From Cartoons to Cubism

I began studying art by drawing animated cartoons on screen, and trying to capture scenes for further study. Also I studied anatomical reference books at an early age as well. As a teen I purposefully studied scenes of street life in Washington DC. It is when I enrolled in art school that I realized I had been focused on the same thing all along. The study of movement. I was given models to work from in school, but my teachers focus was on capturing in my opinion crude detail, that I felt was frankly, unsalable imagery at best. My focus was on merging 2 or more poses together to create a visual narrative of a shifting human form 1st in draft form, later more volume to the body parts, hair, fingernails, eyelashes etc. to finalize the works.

I used to view the type of anatomical reference books which allowed you to peel back or overlap transparencies with additional sections. I like viewing as much information as possible without being confused. I then began creating my own scenarios of things not found in books.

I enjoyed the subject  matter of Toulouse-Lautrec. I used my city to capture street-life my way. I had to do it quickly and efficiently, so I developed a short-hand-and concealed what I was doing. I used small books. I wore shades in the day, and a brimmed hat at night. Later, after gathering material in my miniature sketchbooks, I would go home and enlarge the scenes.

I work on large pieces of cardboard, plywood, re-use old canvases etc. to create the new days work on.


Monday, June 25, 2018

The Cubist

THE CUBIST
“When I paint figures, I want to see all the parts. I want to look and see how everything connects to itself as well as look through it and see the space it occupies in the room, what lies behind it, below and above.”   
          

Cubist Guitar

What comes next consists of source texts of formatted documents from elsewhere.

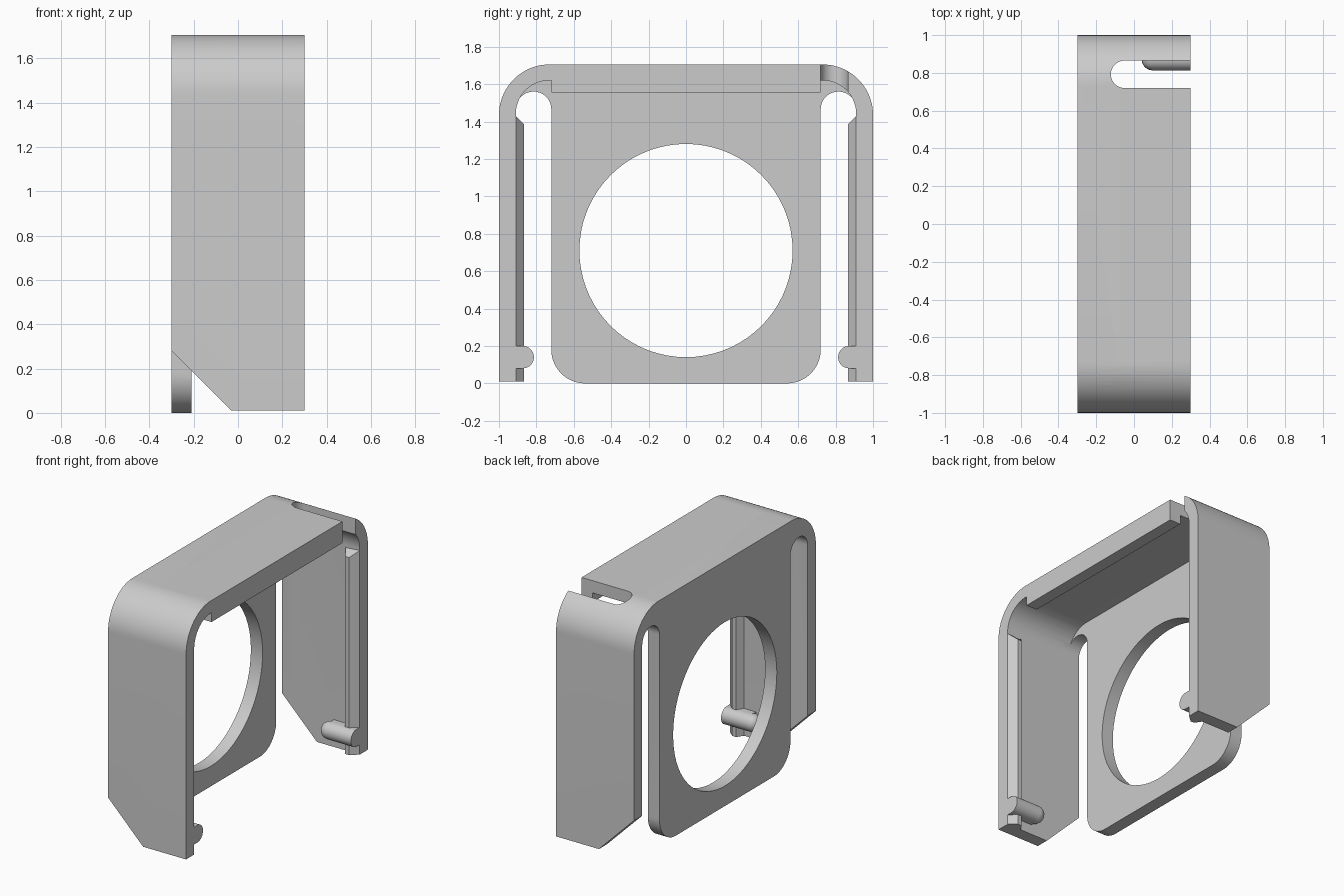
import bpy, bmesh
from math import sin, cos, radians
from mathutils import Vector

if "Cube" in bpy.data.objects:
    bpy.data.objects.remove(bpy.data.objects["Cube"])

grey = bpy.data.materials.new("light grey")
grey.use_nodes = True
colour = (0.6, 0.6, 0.6, 1)
grey.diffuse_color = colour
grey.node_tree.nodes["Principled BSDF"].inputs["Base Color"].default_value = colour

X0, X1 = -0.3, 0.3      # back and front edges
WALL = 0.09
INNER = 1 - WALL        # inner face of each arm
PLATE = 0.72            # half width of the back plate
TOP = 1.705
BEND = 0.27             # outer bend radius


def arc(cu, cv, r, a0, a1, n=20):
    angles = [radians(a0 + (a1 - a0) * i / n) for i in range(n + 1)]
    return [(cu + r * cos(a), cv + r * sin(a)) for a in angles]


def prism(name, profile, axis, lo, hi, side=1):
    """Extrude a profile along an axis; side=-1 mirrors it in y."""
    place = {"x": lambda u, v, w: (w, u, v),
             "y": lambda u, v, w: (u, w, v),
             "z": lambda u, v, w: (u, v, w)}[axis]
    bm = bmesh.new()
    face = bm.faces.new([bm.verts.new(place(u, v, lo)) for u, v in profile])
    out = bmesh.ops.extrude_face_region(bm, geom=[face])
    shift = Vector(place(0, 0, hi - lo))
    for v in out["geom"]:
        if isinstance(v, bmesh.types.BMVert):
            v.co += shift
    for v in bm.verts:
        v.co.y *= side
    return finish(name, bm)


def finish(name, bm):
    bmesh.ops.recalc_face_normals(bm, faces=bm.faces)
    mesh = bpy.data.meshes.new(name)
    bm.to_mesh(mesh)
    bm.free()
    mesh.materials.append(grey)
    ob = bpy.data.objects.new(name, mesh)
    bpy.context.collection.objects.link(ob)
    return ob


def select(ob):
    bpy.ops.object.select_all(action="DESELECT")
    ob.select_set(True)
    bpy.context.view_layer.objects.active = ob


def cut(ob, cutter):
    cutter.hide_render = True
    mod = ob.modifiers.new("cut", "BOOLEAN")
    mod.operation, mod.solver, mod.object = "DIFFERENCE", "EXACT", cutter
    select(ob)
    bpy.ops.object.modifier_apply(modifier=mod.name)
    bpy.data.objects.remove(cutter)


def arch(half, top, r, bottom):
    c = half - r
    return ([(half, bottom)] + arc(c, top - r, r, 0, 90)
            + arc(-c, top - r, r, 90, 180) + [(-half, bottom)])


# Folded shell: solid arch hollowed out to leave the back, top and arms
shell = prism("folded_shell", arch(1, TOP, BEND, 0), "x", X0, X1)
cut(shell, prism("hollow", arch(INNER, TOP - 0.085, BEND - WALL, -0.2),
                 "x", X0 + WALL, X1 + 0.2))
cut(shell, prism("round_hole", arc(0, 0.71, 0.57, 0, 355, 71), "x", X0 - 0.1, 0))

for side in (1, -1):
    # Gap between back plate and arm, with the plate's rounded lower corner
    gap_r = (INNER - PLATE) / 2
    corner = 0.18
    gap = ([(PLATE - corner, -0.1)]
           + arc(PLATE - corner, corner, corner, -90, 0)
           + arc(PLATE + gap_r, 1.56 - gap_r, gap_r, 180, 0) + [(INNER, -0.1)])
    cut(shell, prism("back_gap", gap, "x", X0 - 0.1, X0 + WALL + 0.05, side))
    # Round-ended slot in the top
    r = 0.0725
    slot = arc(-0.05, PLATE + r, r, 90, 270) + [(0.4, PLATE), (0.4, PLATE + 2 * r)]
    cut(shell, prism("top_slot", slot, "z", 1.46, 1.9, side))
    # Slanted lower corner of the arm
    slant = [(-0.4, 0.38), (-0.03, 0.01), (0.4, 0.01), (0.4, -0.1), (-0.4, -0.1)]
    cut(shell, prism("arm_slant", slant, "y", 0.85, 1.1, side))

# Lip hanging from the front edge of the top
lip = prism("front_lip", [(-PLATE, 1.555), (PLATE, 1.555), (PLATE, 1.66), (-PLATE, 1.66)],
            "x", X1 - 0.085, X1)
parts = [shell, lip]

for side, label in ((1, "back"), (-1, "front")):
    # Tapered ridge inside the arm's edge, with a sloping upper end
    ridge = prism(label + "_arm_ridge",
                  [(X1, INNER + 0.01), (X1, INNER), (0.25, 0.865), (0.22, 0.865),
                   (0.19, INNER), (0.19, INNER + 0.01)], "z", 0.01, 1.43, side)
    for v in ridge.data.vertices:
        if v.co.z > 1:
            v.co.z -= max(0, INNER - abs(v.co.y))
    # Snap peg: capsule end, flat front, joined to the arm
    peg_r, peg_y, peg_z = 0.06, 0.873, 0.14
    bm = bmesh.new()
    bmesh.ops.create_uvsphere(bm, u_segments=24, v_segments=12, radius=peg_r)
    for v in bm.verts:
        v.co = (0.04 + peg_r + v.co.x, side * (peg_y + v.co.y), peg_z + v.co.z)
    peg_end = finish(label + "_peg_end", bm)
    profile = (arc(peg_y, peg_z, peg_r, 90, 270, 16)
               + [(INNER + 0.01, peg_z - peg_r), (INNER + 0.01, peg_z + peg_r)])
    peg = prism(label + "_snap_peg", profile, "x", 0.04 + peg_r, X1, side)
    parts += [ridge, peg_end, peg]

for ob in parts:
    select(ob)
    bpy.ops.object.shade_smooth_by_angle(angle=radians(30))
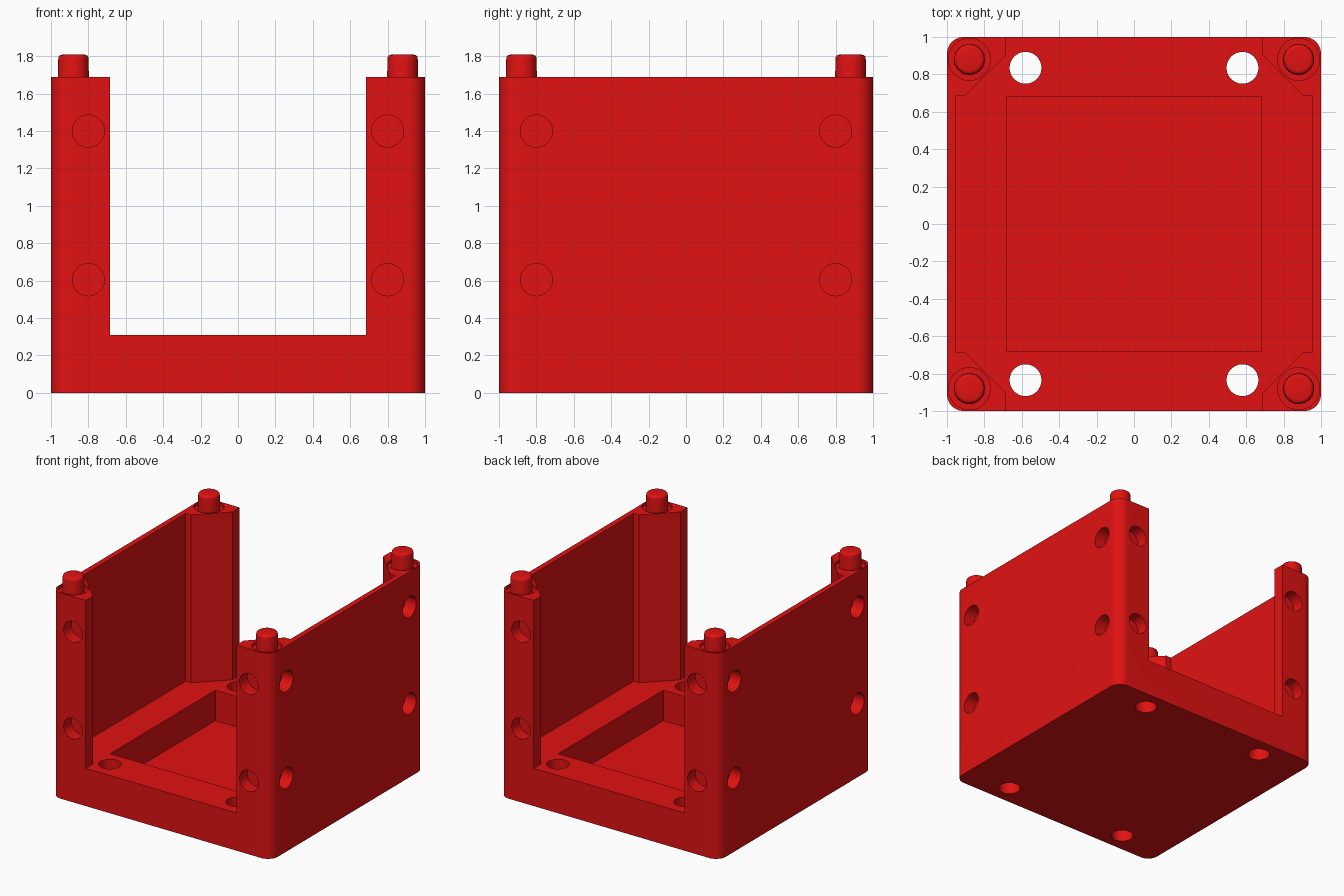
import bpy, bmesh
from math import pi, sin, cos
from mathutils import Matrix, Vector

if "Cube" in bpy.data.objects:
    bpy.data.objects.remove(bpy.data.objects["Cube"])

red = bpy.data.materials.new("red_plastic")
red.diffuse_color = (0.75, 0.006, 0.006, 1)
red.use_nodes = True
red.node_tree.nodes["Principled BSDF"].inputs["Base Color"].default_value = red.diffuse_color


def make_object(name, bm):
    bmesh.ops.recalc_face_normals(bm, faces=bm.faces)
    me = bpy.data.meshes.new(name)
    bm.to_mesh(me)
    bm.free()
    me.materials.append(red)
    ob = bpy.data.objects.new(name, me)
    bpy.context.collection.objects.link(ob)
    return ob


def prism(name, pts, z0, z1):
    bm = bmesh.new()
    face = bm.faces.new([bm.verts.new((x, y, z0)) for x, y in pts])
    out = bmesh.ops.extrude_face_region(bm, geom=[face])["geom"]
    bmesh.ops.translate(bm, vec=(0, 0, z1 - z0),
                        verts=[v for v in out if isinstance(v, bmesh.types.BMVert)])
    return make_object(name, bm)


def cylinder(name, r, depth, centre, axis=(0, 0, 1)):
    rot = Vector((0, 0, 1)).rotation_difference(Vector(axis)).to_matrix().to_4x4()
    bm = bmesh.new()
    bmesh.ops.create_cone(bm, cap_ends=True, segments=48, radius1=r, radius2=r,
                          depth=depth, matrix=Matrix.Translation(centre) @ rot)
    return make_object(name, bm)


def activate(ob):
    bpy.ops.object.select_all(action='DESELECT')
    ob.select_set(True)
    bpy.context.view_layer.objects.active = ob


def cut(target, cutter):
    cutter.hide_render = True
    mod = target.modifiers.new("cut", 'BOOLEAN')
    mod.operation, mod.solver, mod.object = 'DIFFERENCE', 'EXACT', cutter
    activate(target)
    bpy.ops.object.modifier_apply(modifier=mod.name)
    bpy.data.objects.remove(cutter)


signs = [(1, 1), (-1, 1), (-1, -1), (1, -1)]

# Housing block with rounded vertical corners
R = 0.09
outline = []
for i, (sx, sy) in enumerate(signs):
    for k in range(11):
        a = (i + k / 10) * pi / 2
        outline.append((sx * (1 - R) + R * cos(a), sy * (1 - R) + R * sin(a)))
housing = prism("housing", outline, 0, 1.69)

# Open channel front to back, leaving thin side walls and chamfered corner posts
q = [(0.955, 0.685), (0.905, 0.685), (0.685, 0.905), (0.685, 1.2)]
channel = q + [(-x, y) for x, y in reversed(q)] + [(-x, -y) for x, y in q] \
    + [(x, -y) for x, y in reversed(q)]
cut(housing, prism("channel_cutter", channel, 0.31, 2))

# Square pocket in the base
p = 0.683
cut(housing, prism("pocket_cutter", [(p * x, p * y) for x, y in signs], 0.06, 1))

for sx, sy in signs:
    # Through hole in the base
    cut(housing, cylinder("base_hole", 0.085, 1, (sx * 0.58, sy * 0.835, 0)))
    # Shallow recess around each peg
    cut(housing, cylinder("peg_recess", 0.112, 0.05, (sx * 0.88, sy * 0.88, 1.69)))
    # Blind round sockets on all four sides
    for z in (0.605, 1.4):
        cut(housing, cylinder("end_socket", 0.086, 0.2, (sx * 0.8, sy, z), (0, 1, 0)))
        cut(housing, cylinder("side_socket", 0.086, 0.2, (sx, sy * 0.8, z), (1, 0, 0)))
activate(housing)
bpy.ops.object.shade_smooth_by_angle(angle=pi / 6)

# Alignment pegs with rounded tops
for i, (sx, sy) in enumerate(signs):
    bm = bmesh.new()
    profile = [(0, 1.66), (0.083, 1.66), (0.081, 1.785)]
    profile += [(0.061 + 0.02 * cos(a), 1.788 + 0.02 * sin(a))
                for a in (pi / 8, pi / 4, 3 * pi / 8, pi / 2)] + [(0, 1.808)]
    vs = [bm.verts.new((r, 0, z)) for r, z in profile]
    es = [bm.edges.new(e) for e in zip(vs, vs[1:])]
    bmesh.ops.spin(bm, geom=vs + es, cent=(0, 0, 0), axis=(0, 0, 1),
                   angle=2 * pi, steps=40)
    bmesh.ops.remove_doubles(bm, verts=bm.verts, dist=1e-5)
    bmesh.ops.translate(bm, verts=bm.verts, vec=(sx * 0.88, sy * 0.88, 0))
    peg = make_object(f"peg_{i + 1}", bm)
    activate(peg)
    bpy.ops.object.shade_smooth_by_angle(angle=pi / 6)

Cubist Guitar
This is the sort of treatment I give when a musician is not playing. The musical instrument seems to beckon the musician to pick it up and start playing. It’s body morphs, and colors bleed in mock visual sound. Like an echo in an empty room. As if it has been put down or dropped, the audio reverberates inside the guitar and escapes into the emptiness, summoning a player.